- At 1:28 PM -0400 8/1/03, Ron Jeffries wrote:
>That's how we got where we are. Each of six sprints, just one simple taskNicely put, Ron!
>per sprint. And on the seventh sprint, He shipped it. If breaking it down
>was good enough for Him, it's good enough for me.
OTOH I'm in the middle of a government paper on precisely central
planning vs distributed market-based development for military
You quoted the central central planning myth, but of course nobody
thinks it happened that way (creationists aside; any here?).
What frustrates me is that it seems to be just as controversial to
suggest that any other way than central planning (extreme or not)
could even apply to software. Such myths die hard.
Brad J. Cox, PhD, 703 361 4751, http://virtualschool.edu
http://virtualschool.edu/mybank Digital Rights Management System
http://virtualschool.edu/jwaa Java Web Application Architecture
http://virtualschool.edu/java+ Java Preprocessor
http://virtualschool.edu/mideast Support Israel and Palestine
> From: "Christian Knott" <chrisknott@...>Christian:
> With Scrum, we get to show what's been done every 30 days. That means
> that the "alignment smell" gets to be put on view once a month
> instead of, well, never in many other cases.
But in Scrum we also show what is done every day. Remember,
"Daily Build" and "Daily Scrum" are basic Scrum patterns.
A while ago Jeff Sutherland pointed to an article written by
Martin Fowler about continuous integration. All good and dandy.
It is great to have things like Anthill produce automatic builds
and run batches of unit tests. But it is also important for
the Customer to interact with stable versions of the application
and give feedback from hands-on experience on a daily basis.
Also, there are things like Fit and Fitnesse that attempt to
Automate "acceptance testing". Our style is to do this
through "human interaction" -- there are some things that
we feel are best leaving non-automated i.e. where we want humans
In our development we have perhaps hundreds if not thousands
of builds every day, and thousands of check ins and updates,
but we advertise at least one stable build daily for the customers
to play with.
> For the specific problem of fuzzily defined requirements for reports,done.
> I'm with Ron, pretty much. My difference: do something. Anything.
> Guestimate what the report should be, do it quickly, then mark it

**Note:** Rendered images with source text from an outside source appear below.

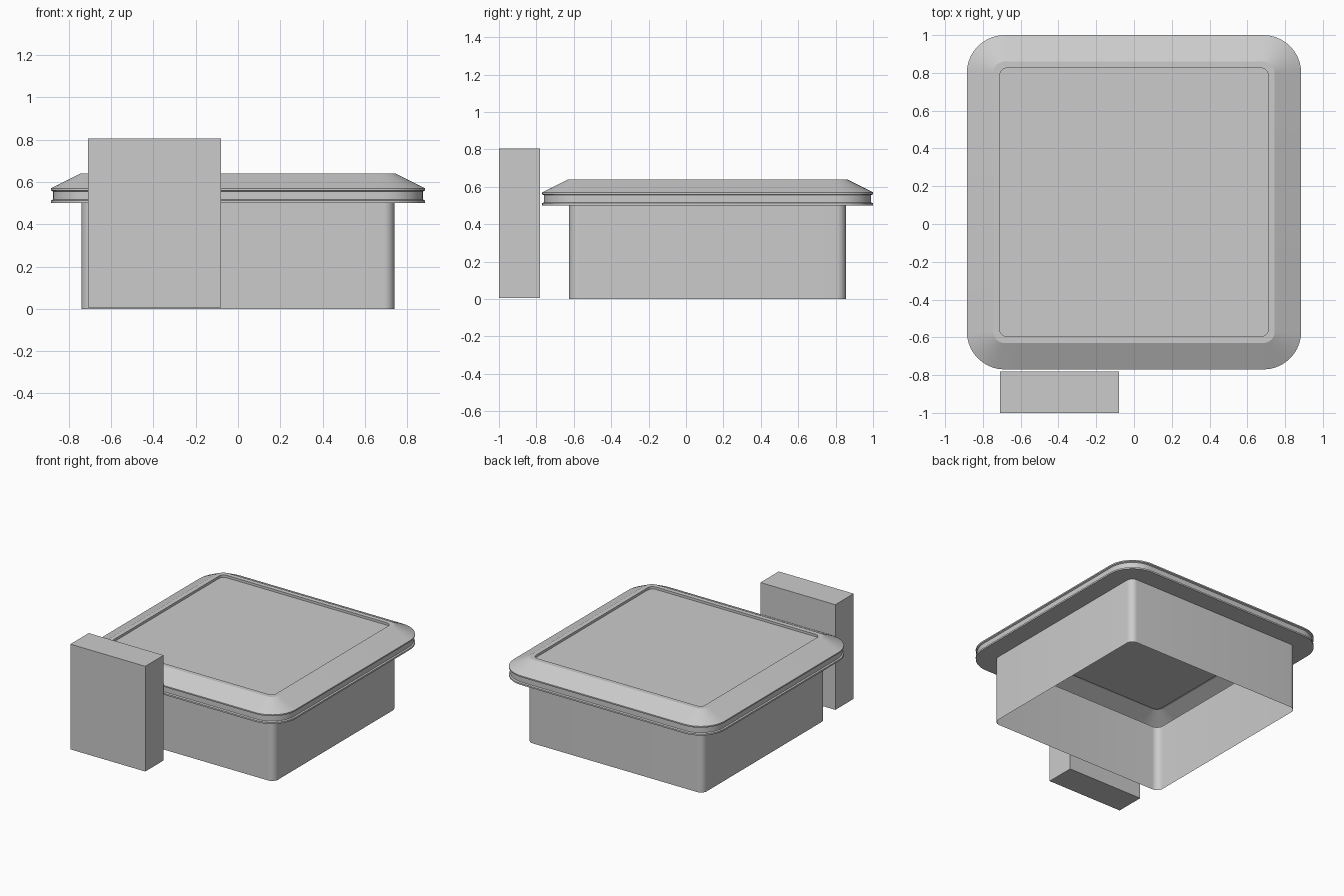
import bpy, bmesh, math

if "Cube" in bpy.data.objects:
    bpy.data.objects.remove(bpy.data.objects["Cube"])

CENTRE_Y = 0.115
SEG = 10  # segments per rounded corner


def rounded_square(bm, half, radius, z):
    """Ring of vertices for a square with rounded corners."""
    ring = []
    c = half - radius
    for q, (sx, sy) in enumerate([(1, 1), (-1, 1), (-1, -1), (1, -1)]):
        for i in range(SEG + 1):
            a = math.pi / 2 * (q + i / SEG)
            ring.append(bm.verts.new((sx * c + radius * math.cos(a),
                                      sy * c + radius * math.sin(a), z)))
    return ring


def loft(name, profile, cap_end=False):
    """Skin a stack of rounded squares given as (half, radius, z)."""
    bm = bmesh.new()
    rings = [rounded_square(bm, *p) for p in profile]
    n = len(rings[0])
    for low, high in zip(rings, rings[1:]):
        for i in range(n):
            j = (i + 1) % n
            bm.faces.new((low[i], low[j], high[j], high[i]))
    if cap_end:
        bm.faces.new(rings[-1])
    mesh = bpy.data.meshes.new(name)
    bm.to_mesh(mesh)
    bm.free()
    obj = bpy.data.objects.new(name, mesh)
    obj.location.y = CENTRE_Y
    bpy.context.collection.objects.link(obj)
    bpy.ops.object.select_all(action='DESELECT')
    obj.select_set(True)
    bpy.context.view_layer.objects.active = obj
    bpy.ops.object.shade_smooth_by_angle(angle=math.radians(20))
    return obj


# Hollow body, open underneath
loft("body", [(0.74, 0.05, 0.0), (0.74, 0.05, 0.5)])

# Lid shell: underside flange, grooved rim, sloped border, recessed panel
loft("lid", [
    (0.74, 0.05, 0.5),
    (0.885, 0.20, 0.5),
    (0.885, 0.20, 0.512),
    (0.875, 0.19, 0.517),
    (0.875, 0.19, 0.555),
    (0.885, 0.20, 0.560),
    (0.885, 0.20, 0.570),
    (0.745, 0.06, 0.640),
    (0.711, 0.04, 0.640),
    (0.711, 0.04, 0.622),
], cap_end=True)

# Upright block standing in front
bpy.ops.mesh.primitive_cube_add(size=1, location=(-0.395, -0.89, 0.405))
block = bpy.context.object
block.name = "front_block"
block.scale = (0.63, 0.22, 0.80)
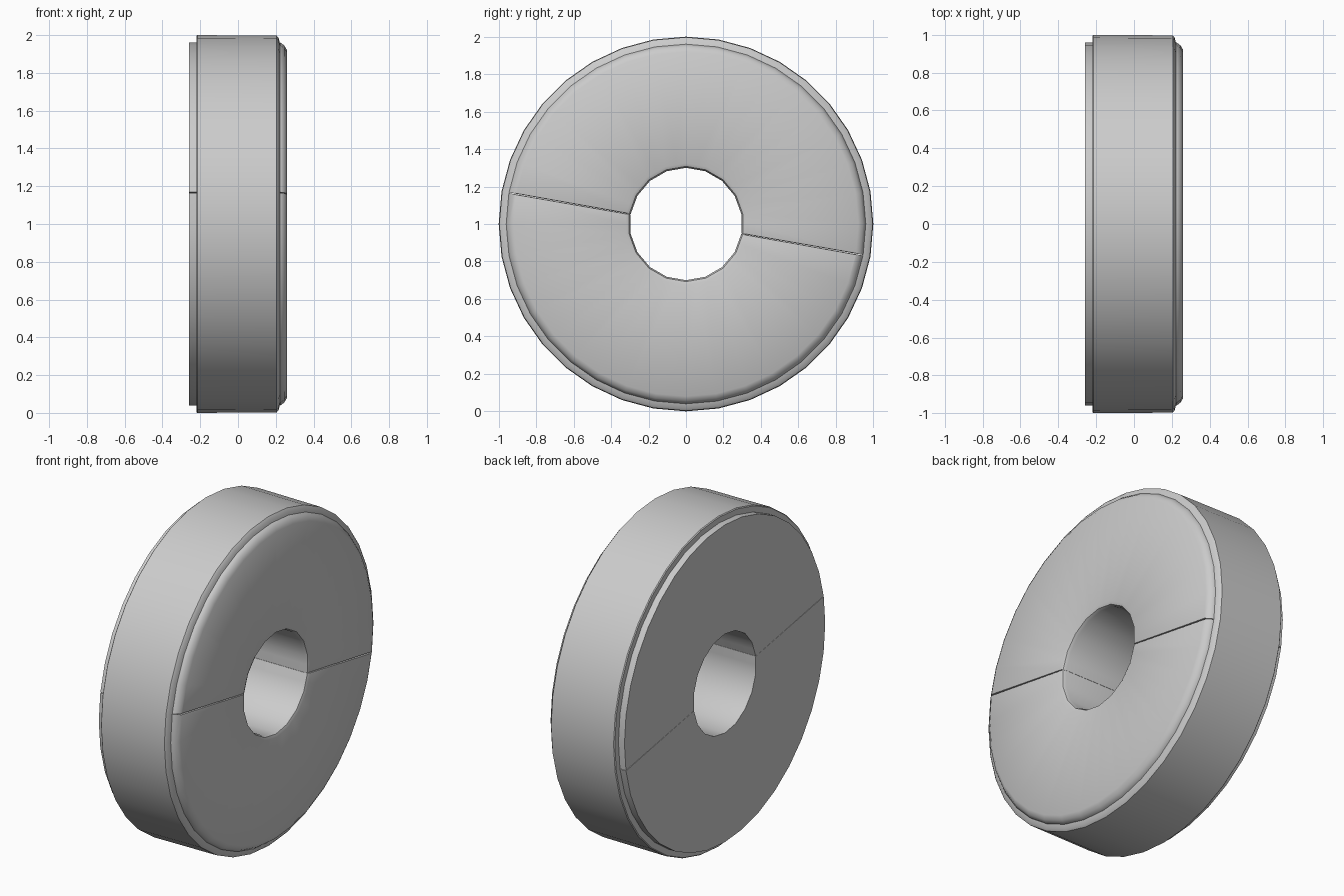
import bpy, bmesh
from math import radians, sin, cos

if "Cube" in bpy.data.objects:
    bpy.data.objects.remove(bpy.data.objects["Cube"])


def revolve(name, profile, start, end, steps, seam_bevel=0.0):
    """Spin a closed (x, radius, coarse) profile about the x axis through z = 1."""
    closed = abs(end - start) >= 360
    bm = bmesh.new()
    rings = []
    for i in range(steps if closed else steps + 1):
        a = radians(start + (end - start) * i / steps)
        ring = []
        for x, r, coarse in profile:
            # coarse points use half the number of sides
            k = r * cos(radians((end - start) / steps)) if coarse and i % 2 else r
            ring.append(bm.verts.new((x, k * cos(a), k * sin(a))))
        rings.append(ring)
    n = len(profile)
    for i in range(steps):
        p, q = rings[i], rings[(i + 1) % len(rings)]
        for j in range(n):
            bm.faces.new((p[j], p[(j + 1) % n], q[(j + 1) % n], q[j]))
    if not closed:
        caps = [bm.faces.new(rings[0]), bm.faces.new(rings[-1])]
        # soften the split line on the +x face
        edges = [e for f in caps for e in f.edges
                 if all(v.co.x > 0.255 for v in e.verts)]
        bmesh.ops.bevel(bm, geom=edges, offset=seam_bevel, segments=2,
                        profile=0.5, affect='EDGES')
    bmesh.ops.recalc_face_normals(bm, faces=bm.faces)
    mesh = bpy.data.meshes.new(name)
    bm.to_mesh(mesh)
    bm.free()
    ob = bpy.data.objects.new(name, mesh)
    ob.location.z = 1
    bpy.context.collection.objects.link(ob)
    bpy.ops.object.select_all(action='DESELECT')
    ob.select_set(True)
    bpy.context.view_layer.objects.active = ob
    bpy.ops.object.shade_smooth_by_angle(angle=radians(40))
    return ob


# Two half discs with a sharp -x side and rounded edges on the +x side
half_profile = [(-0.26, 0.30, True), (-0.26, 0.96, False), (0.225, 0.96, False),
                (0.245, 0.945, False), (0.26, 0.92, False),
                (0.26, 0.325, True), (0.253, 0.308, True), (0.235, 0.30, True)]
for name, turn in (("upper_half_disc", -10), ("lower_half_disc", 170)):
    revolve(name, half_profile, turn + 0.1, turn + 179.9, 18, 0.008)

# Outer band around both halves
band_profile = [(-0.22, 0.958, False), (-0.22, 0.995, False), (-0.215, 1.0, False),
                (0.205, 0.997, False), (0.215, 0.985, False), (0.222, 0.958, False)]
revolve("outer_band", band_profile, -10, 350, 36)
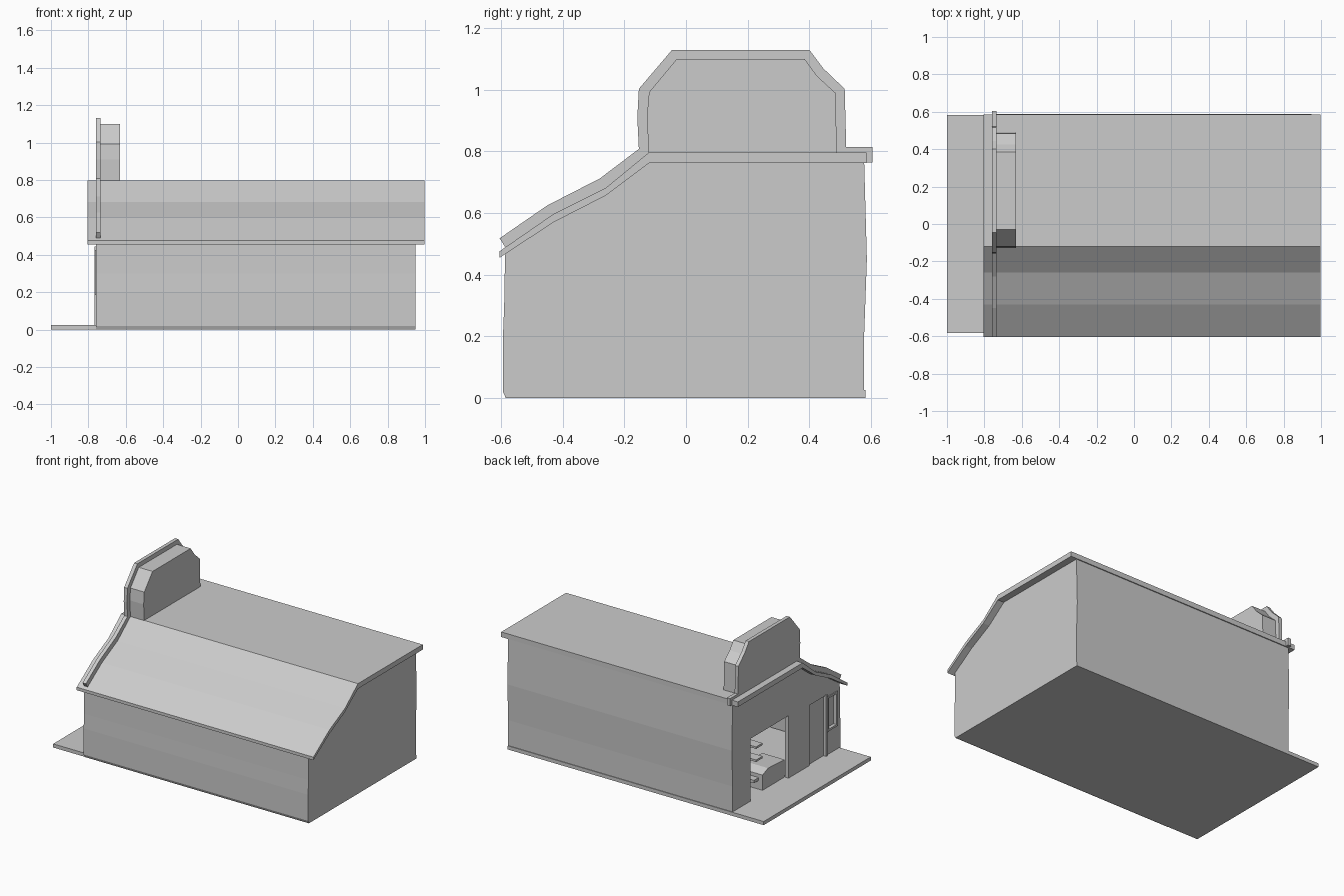
import bpy, bmesh
from mathutils import Vector

if "Cube" in bpy.data.objects:
    bpy.data.objects.remove(bpy.data.objects["Cube"])


def make(name, bm):
    me = bpy.data.meshes.new(name)
    bm.to_mesh(me)
    bm.free()
    ob = bpy.data.objects.new(name, me)
    bpy.context.collection.objects.link(ob)
    return ob


def prism(name, profile, x0, x1):
    """Solid made by extruding a (y, z) profile along x."""
    bm = bmesh.new()
    f = bm.faces.new([bm.verts.new((x0, y, z)) for y, z in profile])
    r = bmesh.ops.extrude_face_region(bm, geom=[f])
    vs = [v for v in r['geom'] if isinstance(v, bmesh.types.BMVert)]
    bmesh.ops.translate(bm, vec=(x1 - x0, 0, 0), verts=vs)
    bmesh.ops.recalc_face_normals(bm, faces=bm.faces)
    return make(name, bm)


def box(name, x0, x1, y0, y1, z0, z1):
    return prism(name, [(y0, z0), (y1, z0), (y1, z1), (y0, z1)], x0, x1)


def frame(name, x0, x1, y0, y1, z0, z1, t):
    """Rectangular frame of bar width t."""
    box(name + "_left", x0, x1, y1 - t, y1, z0, z1)
    box(name + "_right", x0, x1, y0, y0 + t, z0, z1)
    box(name + "_head", x0, x1, y0 + t, y1 - t, z1 - t, z1)
    box(name + "_sill", x0, x1, y0 + t, y1 - t, z0, z0 + t)


FRONT, BACK = -0.76, 0.95

# ground slab, reaching out as a porch
box("floor_slab", -1.0, BACK, -0.583, 0.583, 0, 0.025)

# slightly bowed side walls, slope line under the roof
low_side = [(-0.587, 0.475), (-0.590, 0.3), (-0.594, 0.2), (-0.594, 0.02), (-0.585, 0)]
high_side = [(0.578, 0), (0.578, 0.2), (0.587, 0.45), (0.578, 0.775)]
slope = [(-0.12, 0.775), (-0.26, 0.668), (-0.43, 0.58)]

# open shell: two long walls and the far end wall
bm = bmesh.new()
for line in (low_side, high_side):
    for (ya, za), (yb, zb) in zip(line, line[1:]):
        bm.faces.new([bm.verts.new(p) for p in (
            (FRONT, ya, za), (FRONT, yb, zb), (BACK, yb, zb), (BACK, ya, za))])
bm.faces.new([bm.verts.new((BACK, y, z)) for y, z in low_side + high_side + slope])
bmesh.ops.remove_doubles(bm, verts=bm.verts, dist=1e-4)
for f in bm.faces:
    c = f.calc_center_median()
    f.normal_update()
    if f.normal.dot(c - Vector((0.1, 0, 0.35))) < 0:
        f.normal_flip()
make("outer_walls", bm)

# entrance wall: wide opening and door as notches, window as a hole
outline = low_side + [(-0.43, 0), (-0.43, 0.44), (-0.26, 0.44), (-0.26, 0),
                      (-0.03, 0), (-0.03, 0.455), (0.385, 0.455), (0.385, 0)] + high_side + slope
window = [(-0.555, 0.19), (-0.455, 0.19), (-0.455, 0.42), (-0.555, 0.42)]
bm = bmesh.new()
edges = []
for loop in (outline, window):
    vs = [bm.verts.new((FRONT, y, z)) for y, z in loop]
    edges += [bm.edges.new((a, b)) for a, b in zip(vs, vs[1:] + vs[:1])]
bmesh.ops.triangle_fill(bm, use_beauty=True, use_dissolve=False, edges=edges,
                        normal=(-1, 0, 0))
r = bmesh.ops.extrude_face_region(bm, geom=bm.faces[:])
bmesh.ops.translate(bm, vec=(0.025, 0, 0),
                    verts=[v for v in r['geom'] if isinstance(v, bmesh.types.BMVert)])
bmesh.ops.recalc_face_normals(bm, faces=bm.faces)
make("entrance_wall", bm)

# door and window fitted in the entrance wall
box("door", -0.748, -0.736, -0.43, -0.26, 0.025, 0.44)
box("door_post", -0.768, -0.735, -0.443, -0.428, 0.025, 0.445)
box("window_pane", -0.742, -0.736, -0.555, -0.455, 0.19, 0.42)
frame("window_frame", -0.765, -0.737, -0.56, -0.45, 0.185, 0.425, 0.014)

# roof sheet following the slope
prism("roof", [(-0.605, 0.455), (-0.43, 0.570), (-0.26, 0.657), (-0.12, 0.762),
               (0.585, 0.762), (0.585, 0.797), (-0.12, 0.797), (-0.26, 0.682),
               (-0.43, 0.597), (-0.605, 0.476)], -0.805, 0.998)

# false-front trim rising above the roof
prism("false_front", [(-0.605, 0.518), (-0.45, 0.625), (-0.28, 0.712), (-0.153, 0.808),
                      (-0.158, 0.91), (-0.153, 1.003), (-0.045, 1.13), (0.40, 1.13),
                      (0.445, 1.07), (0.515, 1.003), (0.52, 0.815), (0.605, 0.815),
                      (0.605, 0.764), (-0.12, 0.764), (-0.26, 0.670), (-0.43, 0.585),
                      (-0.585, 0.487)], -0.76, -0.735)

# thick block behind the false front
prism("false_front_block", [(-0.12, 0.78), (-0.127, 0.91), (-0.12, 0.992), (-0.03, 1.10),
                            (0.385, 1.10), (0.425, 1.045), (0.485, 0.99), (0.49, 0.78)],
      -0.74, -0.63)

# counter and shelves seen through the opening
prism("counter", [(-0.03, 0.025), (0.21, 0.025), (0.21, 0.13), (0.15, 0.155), (-0.03, 0.145)],
      -0.73, -0.56)
box("low_bench", -0.70, -0.46, 0.21, 0.26, 0.085, 0.105)
for i, z in enumerate((0.19, 0.28)):
    box(f"shelf_{i + 1}", -0.66, -0.46, 0.11, 0.18, z, z + 0.014)
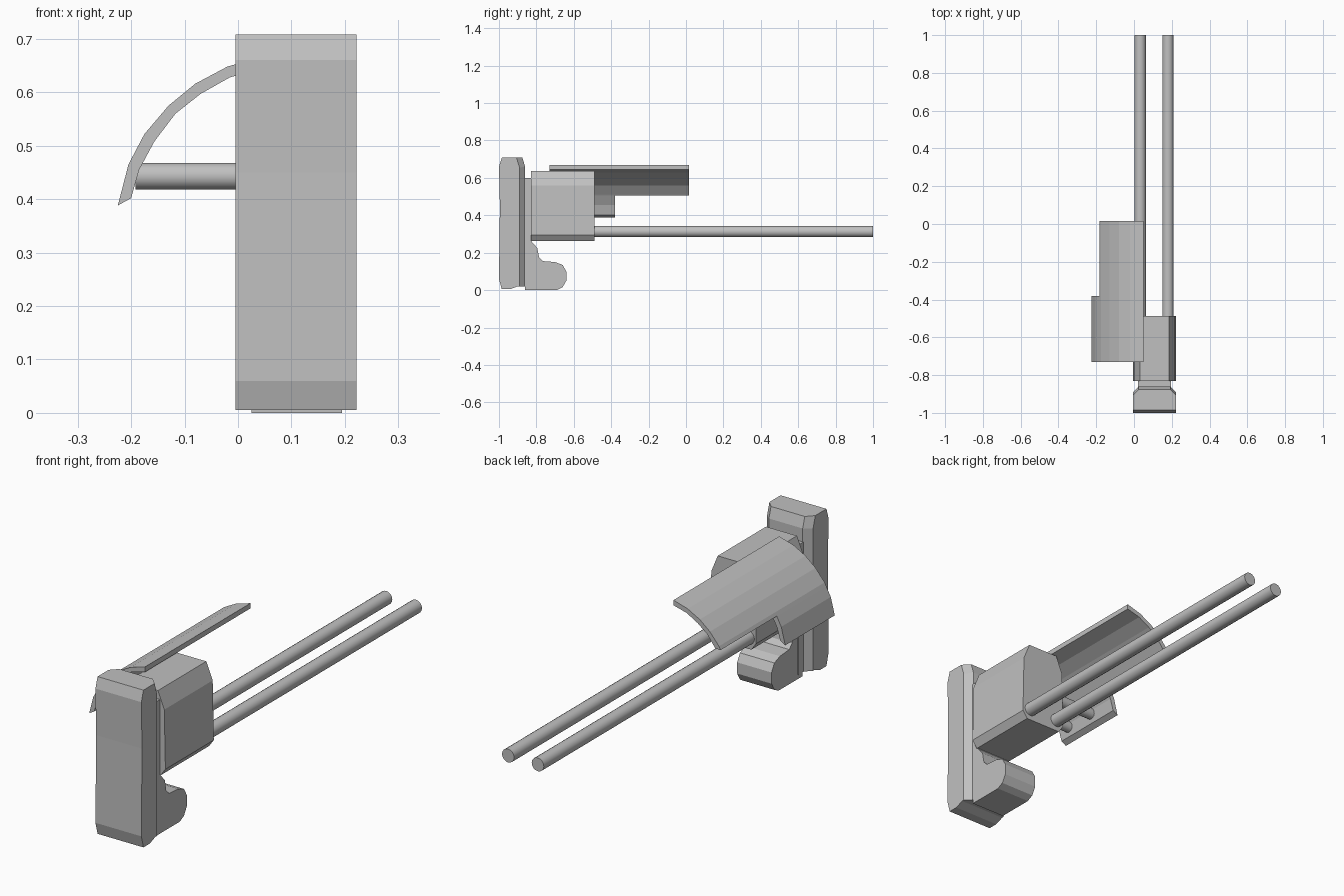
import bpy, bmesh, math
from mathutils import Vector

cube = bpy.data.objects.get("Cube")
if cube:
    bpy.data.objects.remove(cube, do_unlink=True)

grey = bpy.data.materials.new("light grey")
grey.use_nodes = True
colour = (0.53, 0.53, 0.53, 1)
grey.diffuse_color = colour
grey.node_tree.nodes["Principled BSDF"].inputs["Base Color"].default_value = colour


def finish(name, bm):
    bmesh.ops.recalc_face_normals(bm, faces=bm.faces)
    mesh = bpy.data.meshes.new(name)
    bm.to_mesh(mesh)
    bm.free()
    mesh.materials.append(grey)
    obj = bpy.data.objects.new(name, mesh)
    bpy.context.collection.objects.link(obj)
    return obj


def prism(profile, axis, start, end):
    """Extrude (a, z) points along x or y."""
    bm = bmesh.new()
    place = (lambda a, z, t: (t, a, z)) if axis == "x" else (lambda a, z, t: (a, t, z))
    face = bm.faces.new([bm.verts.new(place(a, z, start)) for a, z in profile])
    ext = bmesh.ops.extrude_face_region(bm, geom=[face])
    moved = [g for g in ext["geom"] if isinstance(g, bmesh.types.BMVert)]
    step = end - start
    bmesh.ops.translate(bm, verts=moved, vec=(step, 0, 0) if axis == "x" else (0, step, 0))
    return bm


def rod(name, axis, radius, start, end, centre):
    ring = []
    for i in range(16):
        t = math.tau * i / 16
        ring.append((centre[0] + radius * math.cos(t), centre[1] + radius * math.sin(t)))
    obj = finish(name, prism(ring, axis, start, end))
    bpy.ops.object.select_all(action="DESELECT")
    obj.select_set(True)
    bpy.context.view_layer.objects.active = obj
    bpy.ops.object.shade_smooth_by_angle(angle=math.radians(35))


# Tall front pad with chamfered rear side edges
pad = prism([(-0.985, 0.708), (-1, 0.66), (-0.995, 0.45), (-1, 0.06), (-0.985, 0.005),
             (-0.94, 0.005), (-0.90, 0.02), (-0.86, 0.02), (-0.86, 0.66), (-0.875, 0.708)],
            "x", -0.005, 0.222)
rear = [e for e in pad.edges
        if all(v.co.y > -0.88 for v in e.verts)
        and abs(e.verts[0].co.x - e.verts[1].co.x) < 0.01]
bmesh.ops.bevel(pad, geom=rear, offset=0.03, segments=1, affect="EDGES")
finish("front_pad", pad)

# Spacer behind the pad
finish("spacer_plate", prism([(-0.87, 0.02), (-0.825, 0.02), (-0.825, 0.6), (-0.87, 0.6)],
                             "x", 0.022, 0.195))

# Rounded hook under the body
finish("lower_hook", prism([(-0.86, 0), (-0.69, 0), (-0.66, 0.015), (-0.64, 0.05),
                            (-0.64, 0.1), (-0.66, 0.135), (-0.70, 0.15), (-0.765, 0.155),
                            (-0.785, 0.175), (-0.795, 0.225), (-0.83, 0.265), (-0.86, 0.265)],
                           "x", 0.025, 0.195))

# Chamfered body, symmetric about its own centre line
mid = 0.1085
half = [(0.0765, 0.637), (0.108, 0.56), (0.1135, 0.295), (0.09, 0.262)]
outline = [(mid + x, z) for x, z in half] + [(mid - x, z) for x, z in reversed(half)]
finish("body", prism(outline, "y", -0.83, -0.488))

# Long twin rails
for side, x in (("right", 0.033), ("left", 0.18)):
    rod(side + "_rail", "y", 0.03, -0.52, 1.0, (x, 0.313))

# Curved shield: full-length upper part and shorter lower part
outer = [(0.05, 0.668), (-0.02, 0.648), (-0.08, 0.616), (-0.13, 0.575),
         (-0.175, 0.522), (-0.205, 0.465), (-0.225, 0.388)]
inner = [(0.05, 0.645), (-0.015, 0.628), (-0.07, 0.597), (-0.117, 0.56),
         (-0.155, 0.51), (-0.185, 0.455), (-0.2, 0.402)]
cut_out, cut_in = (-0.183, 0.507), (-0.157, 0.507)
finish("upper_shield", prism(outer[:5] + [cut_out, cut_in] + inner[4::-1], "y", -0.73, 0.017))
finish("lower_shield", prism([cut_out] + outer[5:] + inner[:4:-1] + [cut_in], "y", -0.73, -0.38))

# Pegs joining the shield to the body
for name, y in (("front_peg", -0.67), ("rear_peg", -0.52)):
    rod(name, "x", 0.025, -0.192, 0.02, (y, 0.443))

Well, "mark it done" might be pushing your luck.
Some customers take it very offensively to "mark things done"
if they are not done. But certainly, getting a report out
for someone to see will start the feedback loops. (Don't forget
to update your daily estimate to completion after some work
and feedback are produced :-)
> The donors/owners will soon start griping, and you can convertTrue.
> their gripes into requirements that go on the product backlog.